I am certainly inspired by Robbe-Grillet’s and Sarraute’s famous essays calling for a new novel: for a novel to reject anthropomorphism in its presentation of the world; for a novel to deny the primacy of character; for a novel to present things that Robbe-Grillet describes as ‘hard’, as ‘unalterably, eternally present’, as ‘mocking the “meaning” assigned to them’; for a novel to ‘break away from all that is prescribed, conventional and dead’, as Sarraute would have it; a novel to register what she calls the ‘vast, empty stupefaction’ at the world that is appropriate in the wake of the concentration camps. How do W. and Lars spend most of their time but in a state of ‘vast, empty stupefaction’? What else are the damp in Spurious and the rats in Dogma but unalterable and eternally present, mocking any meaning that might be assigned to them? The narrative technique of Spurious and Dogma is intended as a rejection of older forms of character-novel. I want nothing else than Sarraute did: to ‘break away from all that is prescribed, conventional and dead’ in the novel and to ‘turn towards what is free, sincere and alive’.

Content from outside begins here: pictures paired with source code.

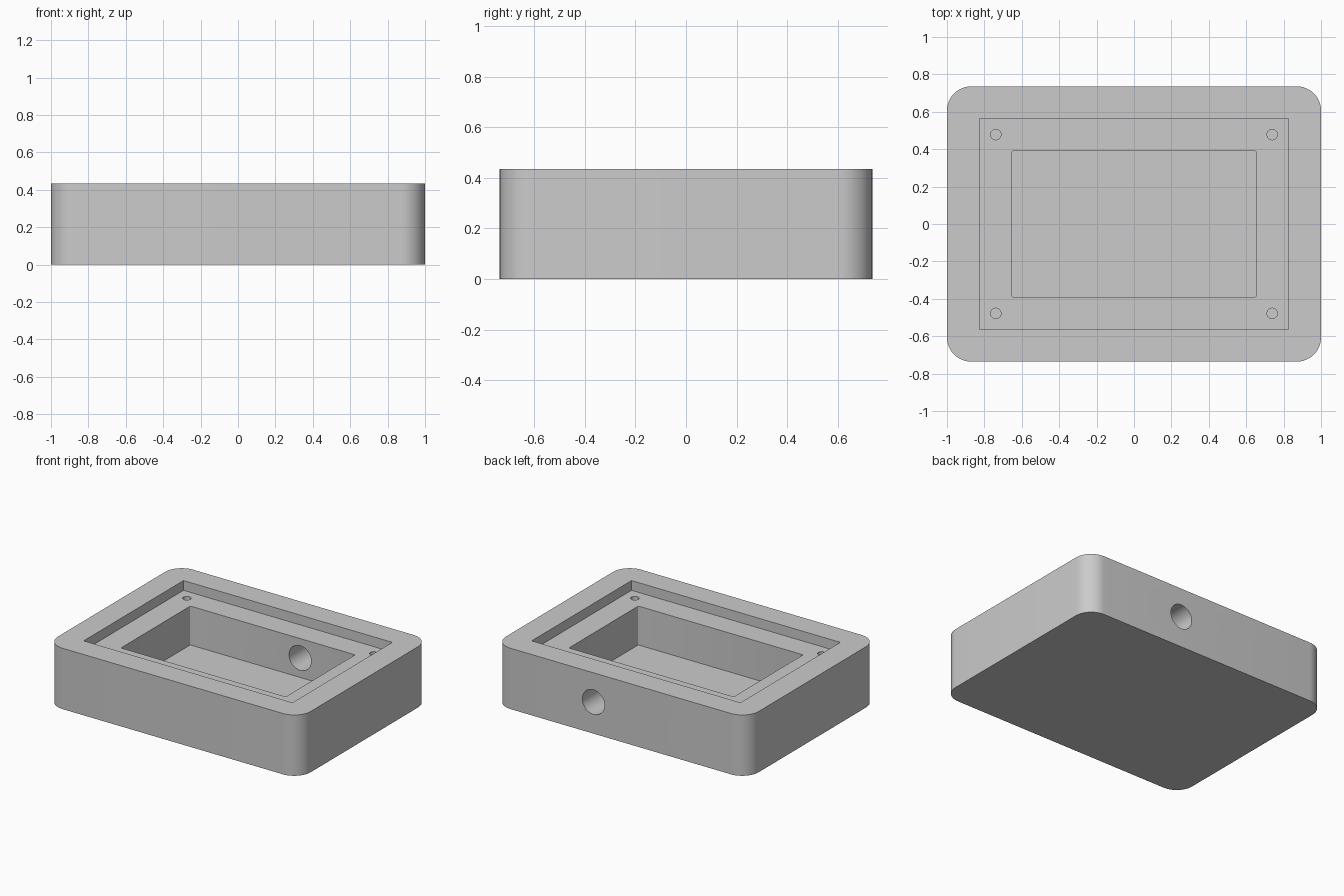
import bpy, bmesh
from math import radians
from mathutils import Matrix

if "Cube" in bpy.data.objects:
    bpy.data.objects.remove(bpy.data.objects["Cube"], do_unlink=True)

HEIGHT, SHELF, FLOOR = 0.435, 0.365, 0.087

grey = bpy.data.materials.new("light grey")
grey.use_nodes = True
grey.diffuse_color = (0.6, 0.6, 0.6, 1)
grey.node_tree.nodes["Principled BSDF"].inputs["Base Color"].default_value = grey.diffuse_color


def finish(name, bm):
    mesh = bpy.data.meshes.new(name)
    bm.to_mesh(mesh)
    bm.free()
    mesh.materials.append(grey)
    obj = bpy.data.objects.new(name, mesh)
    bpy.context.collection.objects.link(obj)
    return obj


def rounded_block(name, half_x, half_y, low, high, radius=0, segments=12):
    """Upright block whose vertical edges may be rounded."""
    bm = bmesh.new()
    bmesh.ops.create_cube(bm, size=1)
    bmesh.ops.scale(bm, vec=(2 * half_x, 2 * half_y, high - low), verts=bm.verts)
    bmesh.ops.translate(bm, vec=(0, 0, (low + high) / 2), verts=bm.verts)
    if radius:
        upright = [e for e in bm.edges
                   if abs(e.verts[0].co.z - e.verts[1].co.z) > (high - low) / 2]
        bmesh.ops.bevel(bm, geom=upright, offset=radius, segments=segments,
                        profile=0.5, affect='EDGES')
    return finish(name, bm)


def cylinder(name, radius, length, centre, tilt=0, sides=32):
    bm = bmesh.new()
    place = Matrix.Translation(centre) @ Matrix.Rotation(tilt, 4, 'X')
    bmesh.ops.create_cone(bm, cap_ends=True, segments=sides, radius1=radius,
                          radius2=radius, depth=length, matrix=place)
    return finish(name, bm)


# Solid body with rounded corners
body = rounded_block("enclosure_body", 1, 0.736, 0, HEIGHT, 0.13)

# Lid recess, inner pocket and cable hole through the back wall
cutters = [
    rounded_block("lid_recess_cutter", 0.826, 0.564, SHELF, HEIGHT + 0.1),
    rounded_block("pocket_cutter", 0.652, 0.392, FLOOR, SHELF + 0.03, 0.009, 3),
    cylinder("cable_hole_cutter", 0.088, 0.5, (0.217, 0.6, 0.226), radians(90), 48),
]

# Blind screw holes in the four shelf corners
for x in (-0.739, 0.739):
    for y in (-0.478, 0.478):
        cutters.append(cylinder("screw_hole_cutter", 0.028, 0.2, (x, y, SHELF - 0.07)))

bpy.ops.object.select_all(action='DESELECT')
bpy.context.view_layer.objects.active = body
body.select_set(True)
for cutter in cutters:
    cut = body.modifiers.new(cutter.name, 'BOOLEAN')
    cut.operation = 'DIFFERENCE'
    cut.solver = 'EXACT'
    cut.object = cutter
    bpy.ops.object.modifier_apply(modifier=cut.name)
    bpy.data.objects.remove(cutter, do_unlink=True)

bpy.ops.object.shade_smooth_by_angle(angle=radians(30))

In this sense, one might certainly recognize features of the nouveau roman in Spurious, as well as in the work of Rourke and McCarthy. And, if Wood is right, our novels resonate with American readers because of these features. But, for me, Robbe-Grillet’s and Sarraute’s polemics are remarkable not only for their particular prescriptions for the novel, which remain exhilarating, but also for the very fact that they felt able to prescribe a future for the novel at all. For me, their prescriptions for a new novel can only, in the end, be so many more exhibits in the museum of literature. Their essays belong to an almost-unimaginable past in which such ideas mattered, a past which had a real stake in the future of the novel.
One fascinating work is Daniel Davis Wood’s Under the Sway of the Cinematic Imagination… in which he looks at the “critical oversimplifications” of a piece by John Freeman, editor of Granta, who “attempted both to commemorate the tenth anniversary of “9/11″ and to assess the impact of 9/11 on American literature.” Wood concisely points out Freeman’s misreadings of William Gaddis’s The Recognitions (1955), Thomas Pynchon’s The Crying of Lot 49 and Gravity’s Rainbow (1966 and 1973), Don DeLillo’s White Noise (1985) and David Foster Wallace’s Infinite Jest (1996).
A recent blog post of mine draws kind words from Greg Gerke at Big Other.